Putin said these things in a letter to people who were going to a UN conference on Monday to reaffirm the nuclear non-proliferation treaty.
The Russian leader said, "We start from the idea that there can be no winners in a nuclear war and that it should never happen. We stand for equal and unbreakable security for everyone in the world community."
During the last five months of the war in Ukraine, the Kremlin has been constantly bringing up the fact that it has nuclear weapons.
As Putin invaded Ukraine in February, he warned that interference from Western countries would have "consequences you have never seen," which many people took to mean a nuclear threat.
Putin put his nuclear forces on high alert a few days after the invasion. He said that his Western enemies had made "aggressive statements."
A month later, a Kremlin spokesman named Dmitry Peskov defended Russia's plan to use nuclear weapons if it thinks its survival is at risk.
In April, Russia carried out a planned test of a new type of intercontinental ballistic missile. Then, media run by the government made fun of the West by saying they would nuke New York.

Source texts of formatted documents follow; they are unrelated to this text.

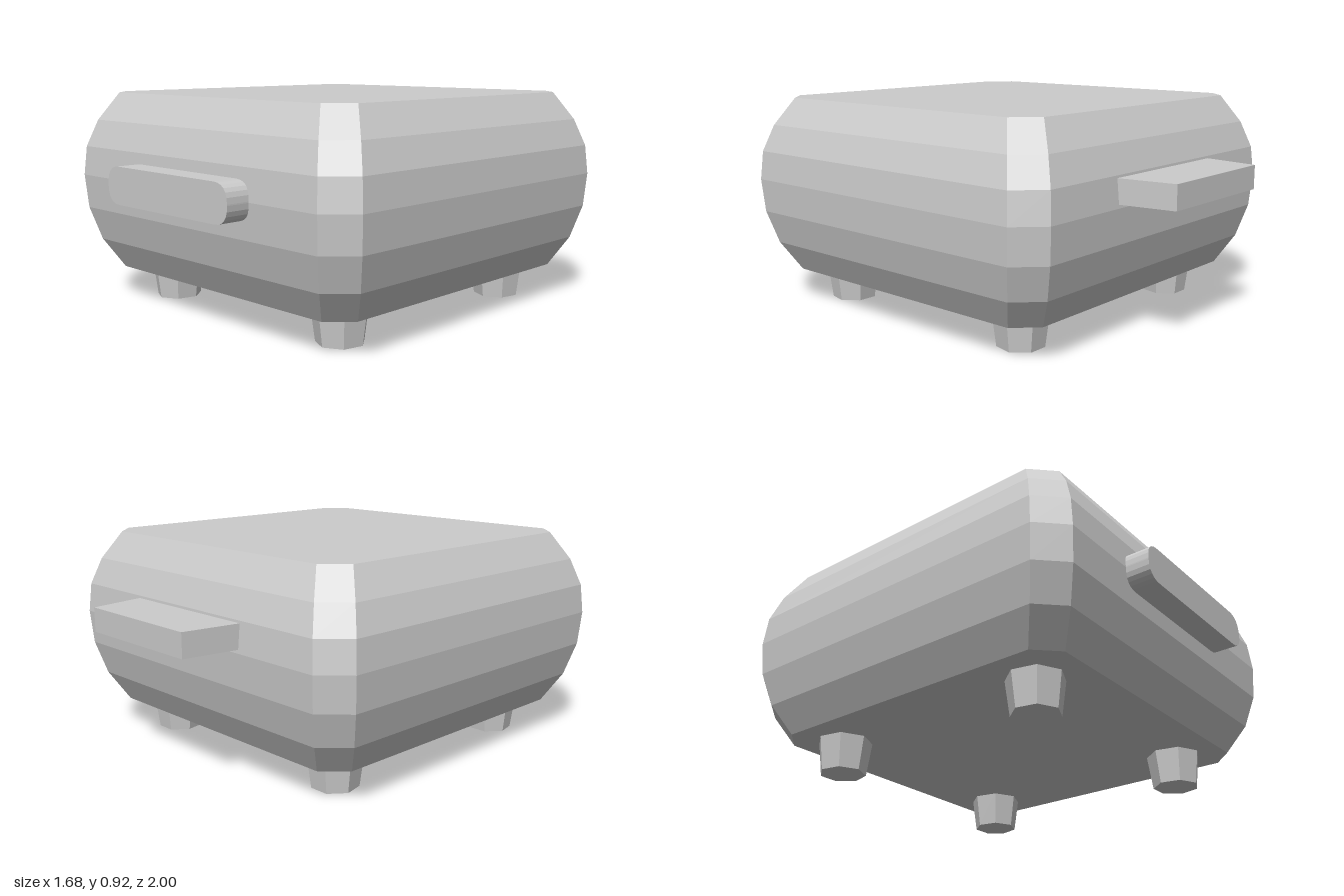
import * as THREE from 'three';

const material = new THREE.MeshStandardMaterial({ color: 0xcccccc, flatShading: true });
const BODY_Z = 0.065;

function addPart(group, name, geometry, x = 0, y = 0, z = 0) {
  const mesh = new THREE.Mesh(geometry, material);
  mesh.name = name;
  mesh.position.set(x, y, z);
  group.add(mesh);
}

// Closed shell through chamfered squares; profile lists [half width, height] upwards
function chamferedShell(profile) {
  const rings = profile.map(([w, y]) => {
    const c = w * 0.872;
    return [[-c, w], [c, w], [w, c], [w, -c], [c, -w], [-c, -w], [-w, -c], [-w, c]]
      .map(([x, z]) => [x, y, z]);
  });
  const positions = [];
  const tri = (a, b, c) => positions.push(...a, ...b, ...c);
  for (let r = 0; r < rings.length - 1; r++) {
    const low = rings[r], high = rings[r + 1];
    for (let i = 0; i < 8; i++) {
      const j = (i + 1) % 8;
      tri(low[i], low[j], high[j]);
      tri(low[i], high[j], high[i]);
    }
  }
  const bottom = rings[0], top = rings[rings.length - 1];
  for (let i = 1; i < 7; i++) {
    tri(bottom[0], bottom[i + 1], bottom[i]);
    tri(top[0], top[i], top[i + 1]);
  }
  const geometry = new THREE.BufferGeometry();
  geometry.setAttribute('position', new THREE.Float32BufferAttribute(positions, 3));
  geometry.computeVertexNormals();
  return geometry;
}

// Rounded bar, extruded along z
function roundedBar(w, h, r, depth) {
  const s = new THREE.Shape();
  const x = w / 2, y = h / 2;
  s.moveTo(-x + r, -y);
  s.lineTo(x - r, -y);
  s.quadraticCurveTo(x, -y, x, -y + r);
  s.lineTo(x, y - r);
  s.quadraticCurveTo(x, y, x - r, y);
  s.lineTo(-x + r, y);
  s.quadraticCurveTo(-x, y, -x, y - r);
  s.lineTo(-x, -y + r);
  s.quadraticCurveTo(-x, -y, -x + r, -y);
  return new THREE.ExtrudeGeometry(s, { depth, bevelEnabled: false, curveSegments: 6 });
}

// Flat block narrowing towards the back
function hingeBlock() {
  const s = new THREE.Shape([[-0.34, 0.7], [0.34, 0.7], [0.295, 1], [-0.295, 1]]
    .map(([x, y]) => new THREE.Vector2(x, y)));
  return new THREE.ExtrudeGeometry(s, { depth: 0.1, bevelEnabled: false }).rotateX(-Math.PI / 2);
}

export function createModel() {
  const model = new THREE.Group();
  model.name = 'tabletopGrill';

  // Lower and upper shells meet at the seam
  addPart(model, 'base', chamferedShell([[0.715, 0.145], [0.787, 0.272], [0.827, 0.415], [0.838, 0.56]]), 0, 0, BODY_Z);
  addPart(model, 'lid', chamferedShell([[0.838, 0.56], [0.827, 0.685], [0.787, 0.8], [0.715, 0.918]]), 0, 0, BODY_Z);

  // Front handle and rear hinge
  addPart(model, 'frontHandle', roundedBar(0.76, 0.155, 0.075, 0.14), 0, 0.562, 0.86);
  addPart(model, 'rearHinge', hingeBlock(), 0, 0.575, 0);

  // Four tapered feet
  for (const sx of [-1, 1]) {
    for (const sz of [-1, 1]) {
      const name = (sz > 0 ? 'front' : 'back') + (sx > 0 ? 'Left' : 'Right') + 'Foot';
      addPart(model, name, new THREE.CylinderGeometry(0.118, 0.098, 0.15, 7), sx * 0.515, 0.075, BODY_Z - 0.003 + sz * 0.51);
    }
  }
  return model;
}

Antonio Guterres, the Secretary-General of the United Nations, said that Monday's meeting was happening "at a time when the risks of proliferation are growing and safeguards to stop escalation are weakening."
"And when nuclear crises like those in the Middle East, on the Korean Peninsula, and in Ukraine are getting worse," he said.
He said that because of these wars, "one misunderstanding or mistake is all it would take to destroy humanity with nuclear weapons."
Guterres told the politicians and diplomats in the room, "Future generations are counting on you to step back from the edge." "Now is our chance to pass this important test and end the threat of nuclear war for good."
The non-proliferation treaty has been signed by 190 countries. Under the terms of the agreement, the five original nuclear powers—the US, the UK, China, Russia, and France—are supposed to talk about getting rid of their nuclear weapons.
Powers with nukes India, Pakistan, and North Korea are not part of the treaty because they did not sign it. Israel isn't either, even though most people think it has a nuclear arsenal that it doesn't admit to.